Shows & Panels
- The 2014 Big Picture on Cyber Security
- AFCEA Answers
- Ask the CIO
- Building the Hybrid Cloud
- Connected Government: How to Build and Procure Network Services for the Future
- Continuing Diagnostics and Mitigation: Discussion of Progress and Next Steps
- Federal Executive Forum
- Federal Tech Talk
- The Future of Government Data Centers
- The Future of IT: How CIOs Can Enable the Service-Oriented Enterprise
- The Intersection: Where Technology Meets Transformation
- Maximizing ROI Through Data Center Consolidation
- Moving to the Cloud. What's the best approach for me
- Navigating Tough Choices in Government Cloud Computing
- The New Generation of Database
- Satellite Communications: Acquiring SATCOM in Tight Times
- Targeting Advanced Threats: Proven Methods from Detection through Remediation
- Transformative Technology: Desktop Virtualization in Government
- The Truth About IT Opex and Software Defined Networking
- Value of Health IT
- Air Traffic Management Transformation Report
- Cloud First Report
- General Dynamics IT Enterprise Center
- Gov Cloud Minute
- Government in Technology Series
- Homeland Security Cybersecurity Market Report
- National Cybersecurity Awareness Month
- Technology Insights
- The Cyber Security Report
- The Next Generation Cyber Security Experts
Shows & Panels
Search Tags: Jared Serbu
Veterans Affairs Secretary Eric Shinseki says he's angry and saddened. But, he told Congress yesterday he has no plans to resign over reports that delayed medical care may have led to the deaths of dozens of veterans. Federal News Radio's Jared Serbu reports. Read Jared's related article.
The VA secretary promised the Senate Thursday that he will impose accountability for extended hospital wait times that may have led to veteran deaths, but not until investigations have run their course.
After more than a decade of high-tempo work aimed at getting equipment to the battlefield as quickly as possible, the Army official in charge of contracting says it's time for his workforce to slow down and think. Harry Hallock, deputy assistant secretary of the Army for procurement, tells Federal News Radio's Jared Serbu the Army took contracting shortcuts during wartime and not all of them were smart decisions.

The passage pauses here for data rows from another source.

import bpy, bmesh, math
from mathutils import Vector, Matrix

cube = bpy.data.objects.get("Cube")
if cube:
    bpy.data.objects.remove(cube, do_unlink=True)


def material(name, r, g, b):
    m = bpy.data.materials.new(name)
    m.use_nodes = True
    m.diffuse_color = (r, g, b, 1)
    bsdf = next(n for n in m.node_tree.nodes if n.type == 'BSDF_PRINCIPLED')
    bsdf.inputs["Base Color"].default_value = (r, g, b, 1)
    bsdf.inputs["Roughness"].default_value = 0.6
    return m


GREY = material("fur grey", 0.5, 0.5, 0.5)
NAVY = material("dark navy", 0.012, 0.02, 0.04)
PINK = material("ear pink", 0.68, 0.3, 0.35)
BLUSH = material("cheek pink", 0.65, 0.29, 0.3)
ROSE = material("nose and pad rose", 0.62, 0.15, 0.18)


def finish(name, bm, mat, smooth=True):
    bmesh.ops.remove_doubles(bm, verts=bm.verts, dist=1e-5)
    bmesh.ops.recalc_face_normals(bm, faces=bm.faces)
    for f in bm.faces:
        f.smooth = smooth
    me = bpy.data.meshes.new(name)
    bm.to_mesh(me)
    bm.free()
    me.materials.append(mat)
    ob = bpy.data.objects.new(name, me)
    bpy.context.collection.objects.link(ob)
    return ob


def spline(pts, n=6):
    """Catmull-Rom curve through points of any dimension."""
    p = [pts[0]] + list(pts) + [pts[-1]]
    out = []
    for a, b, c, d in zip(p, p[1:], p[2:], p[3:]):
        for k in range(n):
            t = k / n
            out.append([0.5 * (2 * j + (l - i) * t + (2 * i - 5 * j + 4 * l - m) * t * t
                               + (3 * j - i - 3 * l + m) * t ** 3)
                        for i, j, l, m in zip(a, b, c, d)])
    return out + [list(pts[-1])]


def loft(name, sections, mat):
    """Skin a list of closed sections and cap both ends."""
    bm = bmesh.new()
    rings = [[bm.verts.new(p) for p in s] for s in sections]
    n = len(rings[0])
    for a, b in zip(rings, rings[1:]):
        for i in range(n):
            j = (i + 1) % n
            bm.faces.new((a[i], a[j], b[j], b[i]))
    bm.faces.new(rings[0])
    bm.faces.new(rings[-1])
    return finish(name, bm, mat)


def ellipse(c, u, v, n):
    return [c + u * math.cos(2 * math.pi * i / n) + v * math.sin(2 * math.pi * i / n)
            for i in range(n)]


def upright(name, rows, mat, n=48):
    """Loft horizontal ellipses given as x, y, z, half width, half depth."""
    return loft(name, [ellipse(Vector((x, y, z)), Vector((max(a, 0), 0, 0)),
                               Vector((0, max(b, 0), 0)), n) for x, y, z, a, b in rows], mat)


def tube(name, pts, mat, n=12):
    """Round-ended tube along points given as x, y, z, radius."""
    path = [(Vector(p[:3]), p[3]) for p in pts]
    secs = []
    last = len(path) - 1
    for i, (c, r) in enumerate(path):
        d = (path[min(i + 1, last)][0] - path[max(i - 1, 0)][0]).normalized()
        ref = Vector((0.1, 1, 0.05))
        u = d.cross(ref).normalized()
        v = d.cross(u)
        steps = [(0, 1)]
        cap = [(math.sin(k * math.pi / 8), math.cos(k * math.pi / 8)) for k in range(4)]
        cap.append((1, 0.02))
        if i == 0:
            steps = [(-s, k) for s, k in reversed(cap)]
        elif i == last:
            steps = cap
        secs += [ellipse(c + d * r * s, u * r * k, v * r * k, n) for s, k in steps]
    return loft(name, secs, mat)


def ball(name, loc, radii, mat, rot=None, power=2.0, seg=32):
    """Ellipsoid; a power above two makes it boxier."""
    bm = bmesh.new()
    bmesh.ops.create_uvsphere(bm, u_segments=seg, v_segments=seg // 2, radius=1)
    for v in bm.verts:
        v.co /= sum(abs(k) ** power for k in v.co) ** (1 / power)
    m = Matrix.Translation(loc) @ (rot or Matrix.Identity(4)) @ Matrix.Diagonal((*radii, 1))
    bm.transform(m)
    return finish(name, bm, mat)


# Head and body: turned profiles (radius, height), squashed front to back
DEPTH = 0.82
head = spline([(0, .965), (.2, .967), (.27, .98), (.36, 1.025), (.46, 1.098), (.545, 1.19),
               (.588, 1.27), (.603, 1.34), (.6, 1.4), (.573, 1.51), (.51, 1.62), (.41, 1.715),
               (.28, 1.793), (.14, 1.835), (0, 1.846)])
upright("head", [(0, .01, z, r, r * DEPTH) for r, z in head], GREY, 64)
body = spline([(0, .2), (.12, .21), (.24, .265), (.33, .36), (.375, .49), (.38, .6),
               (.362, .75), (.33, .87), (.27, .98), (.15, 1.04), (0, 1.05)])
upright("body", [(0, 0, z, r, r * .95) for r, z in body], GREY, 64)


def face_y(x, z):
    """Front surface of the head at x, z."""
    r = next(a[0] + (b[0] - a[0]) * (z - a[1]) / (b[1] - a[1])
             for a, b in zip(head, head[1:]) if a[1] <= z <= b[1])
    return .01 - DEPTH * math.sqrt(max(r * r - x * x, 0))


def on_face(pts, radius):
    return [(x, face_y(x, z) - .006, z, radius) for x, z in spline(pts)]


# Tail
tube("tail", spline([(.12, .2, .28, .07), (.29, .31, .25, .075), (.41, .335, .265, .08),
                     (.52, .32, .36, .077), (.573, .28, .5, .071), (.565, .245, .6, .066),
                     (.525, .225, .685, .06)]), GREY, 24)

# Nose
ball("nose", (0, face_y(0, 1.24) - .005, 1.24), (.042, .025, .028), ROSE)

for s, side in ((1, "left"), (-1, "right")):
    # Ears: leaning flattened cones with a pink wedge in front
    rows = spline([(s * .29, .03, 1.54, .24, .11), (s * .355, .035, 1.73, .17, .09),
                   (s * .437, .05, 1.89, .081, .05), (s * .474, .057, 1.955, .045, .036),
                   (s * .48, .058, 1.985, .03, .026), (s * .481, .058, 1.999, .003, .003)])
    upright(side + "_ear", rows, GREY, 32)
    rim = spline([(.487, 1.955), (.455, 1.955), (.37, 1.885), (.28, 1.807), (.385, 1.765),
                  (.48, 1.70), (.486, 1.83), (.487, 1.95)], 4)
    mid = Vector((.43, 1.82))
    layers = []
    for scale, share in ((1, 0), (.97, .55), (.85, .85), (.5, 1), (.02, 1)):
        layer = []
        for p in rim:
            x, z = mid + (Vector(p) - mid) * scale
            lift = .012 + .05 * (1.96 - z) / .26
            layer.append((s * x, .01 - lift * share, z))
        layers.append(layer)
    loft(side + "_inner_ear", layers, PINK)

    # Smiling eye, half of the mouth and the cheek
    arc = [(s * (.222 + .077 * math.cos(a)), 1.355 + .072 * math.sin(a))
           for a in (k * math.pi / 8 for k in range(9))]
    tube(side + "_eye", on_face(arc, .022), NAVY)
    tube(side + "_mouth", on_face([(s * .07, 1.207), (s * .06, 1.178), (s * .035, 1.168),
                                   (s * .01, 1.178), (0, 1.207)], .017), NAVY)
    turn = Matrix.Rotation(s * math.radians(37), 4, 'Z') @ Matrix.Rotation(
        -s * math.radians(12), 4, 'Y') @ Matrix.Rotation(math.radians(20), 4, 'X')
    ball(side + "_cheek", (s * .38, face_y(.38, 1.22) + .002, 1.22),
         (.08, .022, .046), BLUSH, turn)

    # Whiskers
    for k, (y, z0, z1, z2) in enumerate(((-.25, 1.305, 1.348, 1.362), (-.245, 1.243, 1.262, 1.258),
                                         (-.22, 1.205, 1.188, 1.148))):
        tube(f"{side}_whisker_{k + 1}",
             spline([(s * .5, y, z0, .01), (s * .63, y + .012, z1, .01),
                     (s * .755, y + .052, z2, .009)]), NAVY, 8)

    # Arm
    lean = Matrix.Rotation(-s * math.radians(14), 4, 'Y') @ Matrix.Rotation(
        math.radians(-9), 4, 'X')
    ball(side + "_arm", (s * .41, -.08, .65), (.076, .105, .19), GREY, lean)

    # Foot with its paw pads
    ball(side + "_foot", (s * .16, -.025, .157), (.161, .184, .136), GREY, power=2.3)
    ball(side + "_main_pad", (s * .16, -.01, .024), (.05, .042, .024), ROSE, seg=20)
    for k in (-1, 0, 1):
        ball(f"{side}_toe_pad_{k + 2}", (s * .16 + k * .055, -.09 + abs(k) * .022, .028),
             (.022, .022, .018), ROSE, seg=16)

The Air Force says it's jumping with both feet into the Defense Department's future Joint Information Environment. The service says it is positioned to influence the program as it takes shape. The Air Force has just gone through a major network consolidation of its own. Federal News Radio's Jared Serbu reports. Read Jared's related article.

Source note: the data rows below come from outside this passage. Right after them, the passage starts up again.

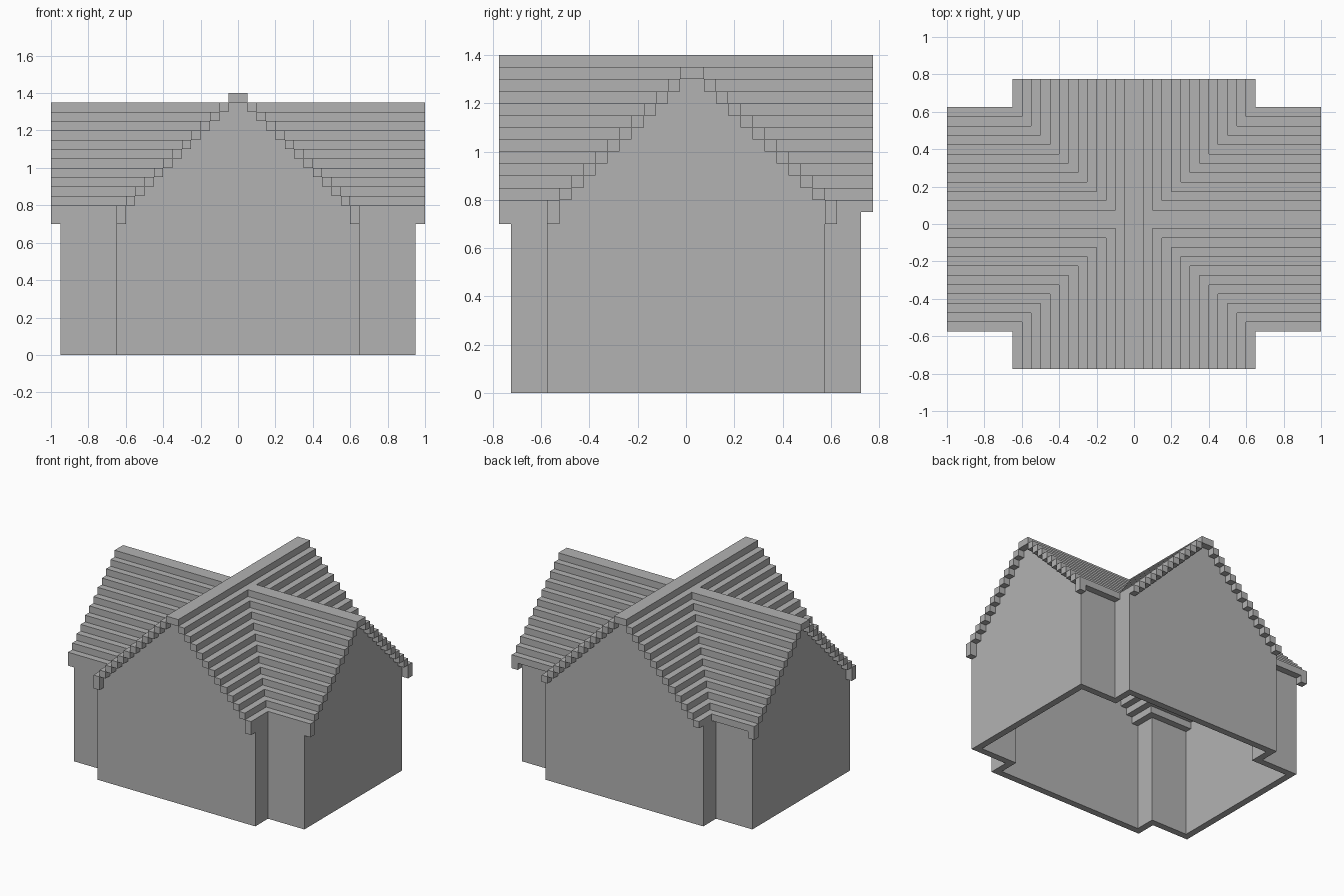
import bpy
import bmesh

cube = bpy.data.objects.get("Cube")
if cube:
    bpy.data.objects.remove(cube, do_unlink=True)

S = 0.05                      # step size of the roof courses and wall thickness
ROOF_X, ROOF_Y = 1.0, 0.775   # half lengths of the two crossing roofs
WALL_X, WALL_Y = 0.95, 0.725  # half lengths of the two wings
HALF_X, HALF_Y = 0.65, 0.575  # half widths of the two wings
MID = S / 2                   # the lower ridge sits slightly towards the back
TOP = 1.4
EAVE = 0.75

grey = bpy.data.materials.new("plain_grey")
grey.use_nodes = True
tone = (0.45, 0.45, 0.45, 1)
grey.diffuse_color = tone
grey.node_tree.nodes["Principled BSDF"].inputs["Base Color"].default_value = tone


def prism(bm, points, vector):
    """Extrude a closed planar outline along a vector."""
    face = bm.faces.new([bm.verts.new(p) for p in points])
    new = bmesh.ops.extrude_face_region(bm, geom=[face])["geom"]
    moved = [g for g in new if isinstance(g, bmesh.types.BMVert)]
    bmesh.ops.translate(bm, verts=moved, vec=vector)


def slab(bm, outline, z0, z1):
    prism(bm, [(x, y, z0) for x, y in outline], (0, 0, z1 - z0))


def box(bm, x0, x1, y0, y1, z0, z1):
    slab(bm, [(x0, y0), (x1, y0), (x1, y1), (x0, y1)], z0, z1)


def finish(bm, name):
    bmesh.ops.recalc_face_normals(bm, faces=bm.faces)
    mesh = bpy.data.meshes.new(name)
    bm.to_mesh(mesh)
    bm.free()
    mesh.materials.append(grey)
    bpy.context.collection.objects.link(bpy.data.objects.new(name, mesh))


# Main ridge
bm = bmesh.new()
box(bm, -S, S, -ROOF_Y, ROOF_Y, TOP - S, TOP)
finish(bm, "main_ridge")

# Cross ridge, one T-shaped course on each side
bm = bmesh.new()
for sx in (-1, 1):
    low, high = MID - S, MID + S
    outline = [(S, -ROOF_Y), (2 * S, -ROOF_Y), (2 * S, low), (ROOF_X, low),
               (ROOF_X, high), (2 * S, high), (2 * S, ROOF_Y), (S, ROOF_Y)]
    slab(bm, [(sx * x, y) for x, y in outline], TOP - 2 * S, TOP - S)
finish(bm, "cross_ridge")

# Stepped courses, L-shaped around each valley
EAVE_COURSE = 12
for sy, side in ((-1, "front"), (1, "back")):
    bm = bmesh.new()
    for sx in (-1, 1):
        for k in range(2, EAVE_COURSE + 1):
            xa, xb = k * S, (k + 1) * S
            ya, yb = MID + sy * (k - 1) * S, MID + sy * k * S
            end = sy * ROOF_Y
            outline = [(xa, end), (xb, end), (xb, yb), (ROOF_X, yb),
                       (ROOF_X, ya), (xa, ya)]
            z1 = TOP - k * S
            deep = k == EAVE_COURSE and sy < 0
            slab(bm, [(sx * x, y) for x, y in outline], z1 - S * (2 if deep else 1), z1)
        # Drop at the gable end of the overhanging back eave
        if sy > 0:
            box(bm, sx * WALL_X, sx * ROOF_X, HALF_Y, HALF_Y + S, EAVE - S, EAVE)
    finish(bm, side + "_roof_courses")


def stepped_outline(first, last, columns):
    """Gable outline in (across, height): columns are (start, end, top)."""
    points = [(last, 0), (first, 0)]
    for a, b, top in columns:
        points += [(a, top), (b, top)]
    return points


# Gable walls of the main wing
half = [(k * S, (k + 1) * S, TOP - (k + 1) * S) for k in range(1, EAVE_COURSE + 1)]
columns = [(-b, -a, t) for a, b, t in reversed(half)] + [(-S, S, TOP - S)] + half
outline = stepped_outline(-HALF_X, HALF_X, columns)
for sy, name in ((-1, "front_gable_wall"), (1, "back_gable_wall")):
    bm = bmesh.new()
    prism(bm, [(x, sy * WALL_Y, z) for x, z in outline], (0, -sy * S, 0))
    finish(bm, name)

# Gable walls of the cross wing
half = [(j * S, (j + 1) * S, TOP - (j + 2) * S) for j in range(1, EAVE_COURSE)]
columns = [(MID - b, MID - a, t) for a, b, t in reversed(half)]
columns += [(MID - S, MID + S, TOP - 2 * S)]
columns += [(MID + a, MID + b, t) for a, b, t in half[:-1]]
outline = stepped_outline(-HALF_Y, HALF_Y, columns)
for sx, name in ((1, "left_gable_wall"), (-1, "right_gable_wall")):
    bm = bmesh.new()
    prism(bm, [(sx * WALL_X, y, z) for y, z in outline], (-sx * S, 0, 0))
    finish(bm, name)

# Corner walls joining the wings
for sy, side in ((-1, "front"), (1, "back")):
    bm = bmesh.new()
    for sx in (-1, 1):
        xi, xo = HALF_X - S, HALF_X
        yi, yo = HALF_Y - S, HALF_Y
        outline = [(xi, yi), (WALL_X - S, yi), (WALL_X - S, yo), (xo, yo),
                   (xo, WALL_Y - S), (xi, WALL_Y - S)]
        slab(bm, [(sx * x, sy * y) for x, y in outline], 0, EAVE)
        if sy > 0:
            box(bm, sx * xi, sx * (WALL_X - S), yi, yo, EAVE, EAVE + S)
    finish(bm, side + "_corner_walls")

The Air Force thinks it's in a unique position with regard to the military's difficult migration into a shared IT infrastructure. It just went through the same exercise internally and believes those lessons can shape the Defense Department's Joint Information Environment.
The intelligence community and the Defense Department are both trying to build IT networks that attempt to get rid of IT stovepipes. In the process, they've found a few ways to work together.
Terry Halvorsen, who has served as the Navy Department's chief information officer since 2010, will become the acting DoD CIO next week.
The Defense Department and the intelligence community are each in the process of building their own enterprise IT initiatives, and in many ways, they're on their own separate paths. But officials say they're also trying to avoid reinventing the wheel wherever possible. More from Federal News Radio's DoD reporter, Jared Serbu. Read Federal News Radio's related article.
Tags: In Depth
A cloudy legal system is leaving an untold number of federal IT systems vulnerable to severe cyber attacks. One of the worst cybersecurity bugs in history survived several days longer than necessary last month. It survived because it wasn't clear whether they had the legal authority to fix it not because they didn't know how. Federal News Radio's Jared Serbu explains it. Read the related story by Jared Serbu.
Tags: In Depth
DHS says it found out about the Heartbleed vulnerability at the same time everyone else did. But unlike most other organizations, it had to wade through layers of legal negotiations before it could help federal agencies fix the cyber vulnerability in their own systems.